(Saved data entries)
*** Block opens ***
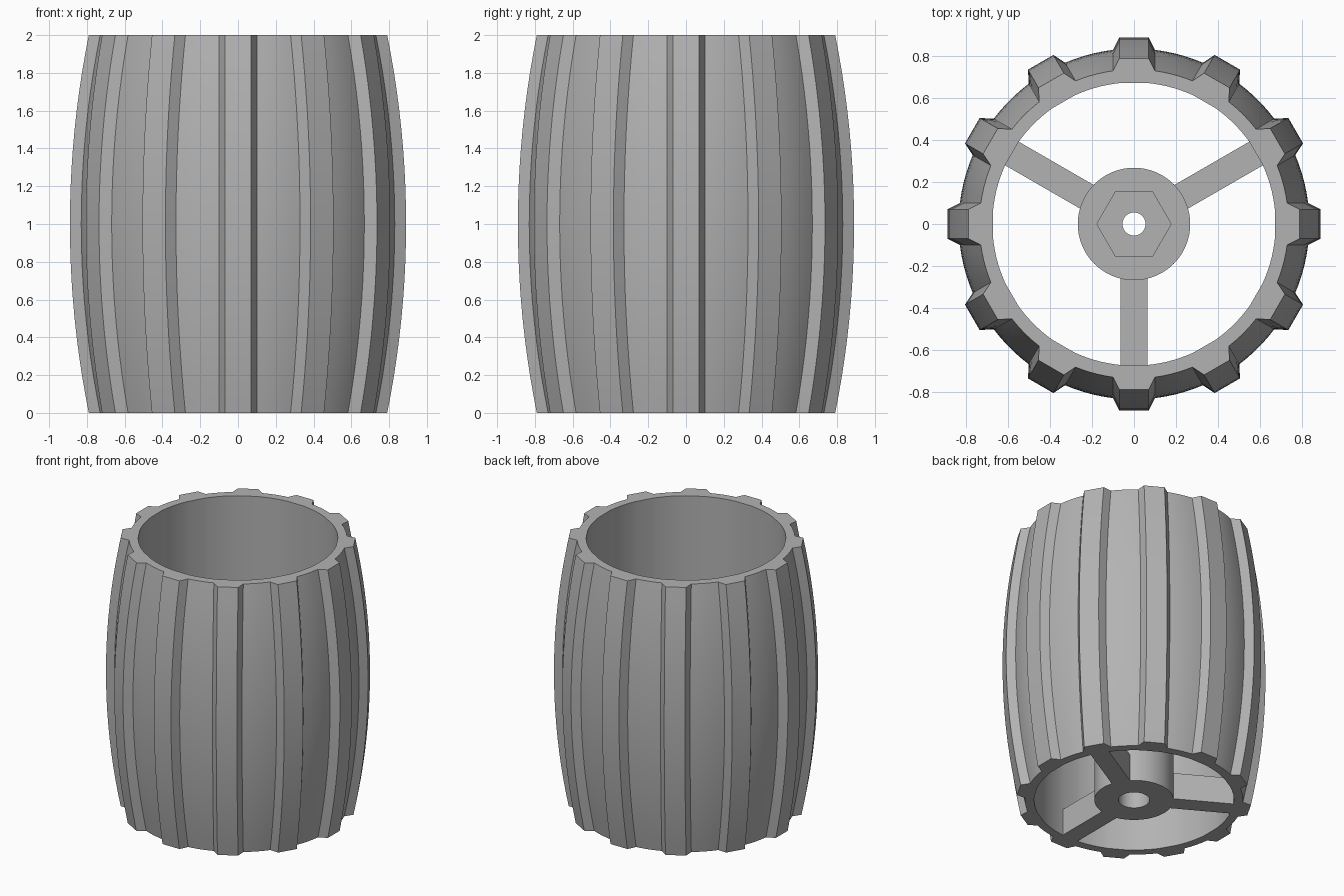
import bpy, bmesh
from math import cos, sin, pi, sqrt, atan2, hypot, radians

cube = bpy.data.objects.get("Cube")
if cube:
    bpy.data.objects.remove(cube, do_unlink=True)

grey = bpy.data.materials.new("plain_grey")
grey.use_nodes = True
COLOUR = (0.45, 0.45, 0.45, 1)
grey.diffuse_color = COLOUR
grey.node_tree.nodes["Principled BSDF"].inputs["Base Color"].default_value = COLOUR


def finish(name, bm):
    """Turn a bmesh into a named, shaded object."""
    bmesh.ops.recalc_face_normals(bm, faces=bm.faces)
    mesh = bpy.data.meshes.new(name)
    bm.to_mesh(mesh)
    bm.free()
    mesh.materials.append(grey)
    obj = bpy.data.objects.new(name, mesh)
    bpy.context.collection.objects.link(obj)
    bpy.ops.object.select_all(action='DESELECT')
    obj.select_set(True)
    bpy.context.view_layer.objects.active = obj
    bpy.ops.object.shade_smooth_by_angle(angle=radians(25))
    return obj


def loft(name, rings):
    """Join equal-sized closed rings in order, the last back to the first."""
    bm = bmesh.new()
    rows = [[bm.verts.new(p) for p in ring] for ring in rings]
    n = len(rows[0])
    for k, row in enumerate(rows):
        nxt = rows[(k + 1) % len(rows)]
        for i in range(n):
            j = (i + 1) % n
            bm.faces.new((row[i], row[j], nxt[j], nxt[i]))
    return finish(name, bm)


# Barrel tyre: twelve constant-width lugs on a crowned cylinder
LUGS, BORE = 12, 0.675
STEP = 2 * pi / LUGS


def crown(z):
    """Drop in radius away from the middle of the barrel."""
    arc = 5.05
    return arc - sqrt(arc ** 2 - (z - 1) ** 2)


def tread_ring(z):
    lug, groove = 0.89 - crown(z), 0.83 - crown(z)
    corners = [(groove, -0.1), (lug, -0.07), (lug, 0.07), (groove, 0.1)]
    half = atan2(0.1, groove)
    floor = hypot(groove, 0.1)
    section = [(hypot(r, t), atan2(t, r)) for r, t in corners]
    section += [(floor, half + (STEP - 2 * half) * s / 5) for s in range(1, 5)]
    return [(r * cos(a + k * STEP), r * sin(a + k * STEP), z)
            for k in range(LUGS) for r, a in section]


def bore_ring(z):
    out = []
    for x, y, _ in tread_ring(z):
        s = BORE / hypot(x, y)
        out.append((x * s, y * s, z))
    return out


ROWS = 20
tread = [tread_ring(2 * i / ROWS) for i in range(ROWS + 1)]
loft("barrel_tyre", tread + [bore_ring(2), bore_ring(0)])


# Hub: axle hole, hexagonal pocket above, round counterbore below
def round_ring(r, z, sides=72):
    return [(r * cos(2 * pi * i / sides), r * sin(2 * pi * i / sides), z)
            for i in range(sides)]


def hex_ring(r, z, sides=72):
    out = []
    for x, y, _ in round_ring(r, z, sides):
        off = atan2(y, x) % (pi / 3) - pi / 6
        s = cos(pi / 6) / cos(off)
        out.append((x * s, y * s, z))
    return out


HUB_TOP = 0.6
loft("hub", [round_ring(0.268, 0), round_ring(0.268, HUB_TOP),
             hex_ring(0.177, HUB_TOP), hex_ring(0.177, HUB_TOP - 0.2),
             round_ring(0.055, HUB_TOP - 0.2), round_ring(0.055, 0.25),
             round_ring(0.105, 0.25), round_ring(0.105, 0)])

# Three flat spokes joining the hub to the barrel
SPOKE_H, HALF_W = 0.2, 0.065
for i, name in enumerate(("spoke_front", "spoke_left", "spoke_right")):
    a = -pi / 2 + i * 2 * pi / 3
    bm = bmesh.new()
    bmesh.ops.create_cube(bm, size=1)
    for v in bm.verts:
        r = 0.255 if v.co.x < 0 else 0.685
        t = HALF_W if v.co.y > 0 else -HALF_W
        z = SPOKE_H if v.co.z > 0 else 0
        v.co = (r * cos(a) - t * sin(a), r * sin(a) + t * cos(a), z)
    finish(name, bm)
*** Block closes ***
**YOUR GOAL**:
For each line above, output its wording exactly and leave out any picture.

**EXERCISE SOLUTION**:
import bpy, bmesh
from math import cos, sin, pi, sqrt, atan2, hypot, radians

cube = bpy.data.objects.get("Cube")
if cube:
    bpy.data.objects.remove(cube, do_unlink=True)

grey = bpy.data.materials.new("plain_grey")
grey.use_nodes = True
COLOUR = (0.45, 0.45, 0.45, 1)
grey.diffuse_color = COLOUR
grey.node_tree.nodes["Principled BSDF"].inputs["Base Color"].default_value = COLOUR


def finish(name, bm):
    """Turn a bmesh into a named, shaded object."""
    bmesh.ops.recalc_face_normals(bm, faces=bm.faces)
    mesh = bpy.data.meshes.new(name)
    bm.to_mesh(mesh)
    bm.free()
    mesh.materials.append(grey)
    obj = bpy.data.objects.new(name, mesh)
    bpy.context.collection.objects.link(obj)
    bpy.ops.object.select_all(action='DESELECT')
    obj.select_set(True)
    bpy.context.view_layer.objects.active = obj
    bpy.ops.object.shade_smooth_by_angle(angle=radians(25))
    return obj


def loft(name, rings):
    """Join equal-sized closed rings in order, the last back to the first."""
    bm = bmesh.new()
    rows = [[bm.verts.new(p) for p in ring] for ring in rings]
    n = len(rows[0])
    for k, row in enumerate(rows):
        nxt = rows[(k + 1) % len(rows)]
        for i in range(n):
            j = (i + 1) % n
            bm.faces.new((row[i], row[j], nxt[j], nxt[i]))
    return finish(name, bm)


# Barrel tyre: twelve constant-width lugs on a crowned cylinder
LUGS, BORE = 12, 0.675
STEP = 2 * pi / LUGS


def crown(z):
    """Drop in radius away from the middle of the barrel."""
    arc = 5.05
    return arc - sqrt(arc ** 2 - (z - 1) ** 2)


def tread_ring(z):
    lug, groove = 0.89 - crown(z), 0.83 - crown(z)
    corners = [(groove, -0.1), (lug, -0.07), (lug, 0.07), (groove, 0.1)]
    half = atan2(0.1, groove)
    floor = hypot(groove, 0.1)
    section = [(hypot(r, t), atan2(t, r)) for r, t in corners]
    section += [(floor, half + (STEP - 2 * half) * s / 5) for s in range(1, 5)]
    return [(r * cos(a + k * STEP), r * sin(a + k * STEP), z)
            for k in range(LUGS) for r, a in section]


def bore_ring(z):
    out = []
    for x, y, _ in tread_ring(z):
        s = BORE / hypot(x, y)
        out.append((x * s, y * s, z))
    return out


ROWS = 20
tread = [tread_ring(2 * i / ROWS) for i in range(ROWS + 1)]
loft("barrel_tyre", tread + [bore_ring(2), bore_ring(0)])


# Hub: axle hole, hexagonal pocket above, round counterbore below
def round_ring(r, z, sides=72):
    return [(r * cos(2 * pi * i / sides), r * sin(2 * pi * i / sides), z)
            for i in range(sides)]


def hex_ring(r, z, sides=72):
    out = []
    for x, y, _ in round_ring(r, z, sides):
        off = atan2(y, x) % (pi / 3) - pi / 6
        s = cos(pi / 6) / cos(off)
        out.append((x * s, y * s, z))
    return out


HUB_TOP = 0.6
loft("hub", [round_ring(0.268, 0), round_ring(0.268, HUB_TOP),
             hex_ring(0.177, HUB_TOP), hex_ring(0.177, HUB_TOP - 0.2),
             round_ring(0.055, HUB_TOP - 0.2), round_ring(0.055, 0.25),
             round_ring(0.105, 0.25), round_ring(0.105, 0)])

# Three flat spokes joining the hub to the barrel
SPOKE_H, HALF_W = 0.2, 0.065
for i, name in enumerate(("spoke_front", "spoke_left", "spoke_right")):
    a = -pi / 2 + i * 2 * pi / 3
    bm = bmesh.new()
    bmesh.ops.create_cube(bm, size=1)
    for v in bm.verts:
        r = 0.255 if v.co.x < 0 else 0.685
        t = HALF_W if v.co.y > 0 else -HALF_W
        z = SPOKE_H if v.co.z > 0 else 0
        v.co = (r * cos(a) - t * sin(a), r * sin(a) + t * cos(a), z)
    finish(name, bm)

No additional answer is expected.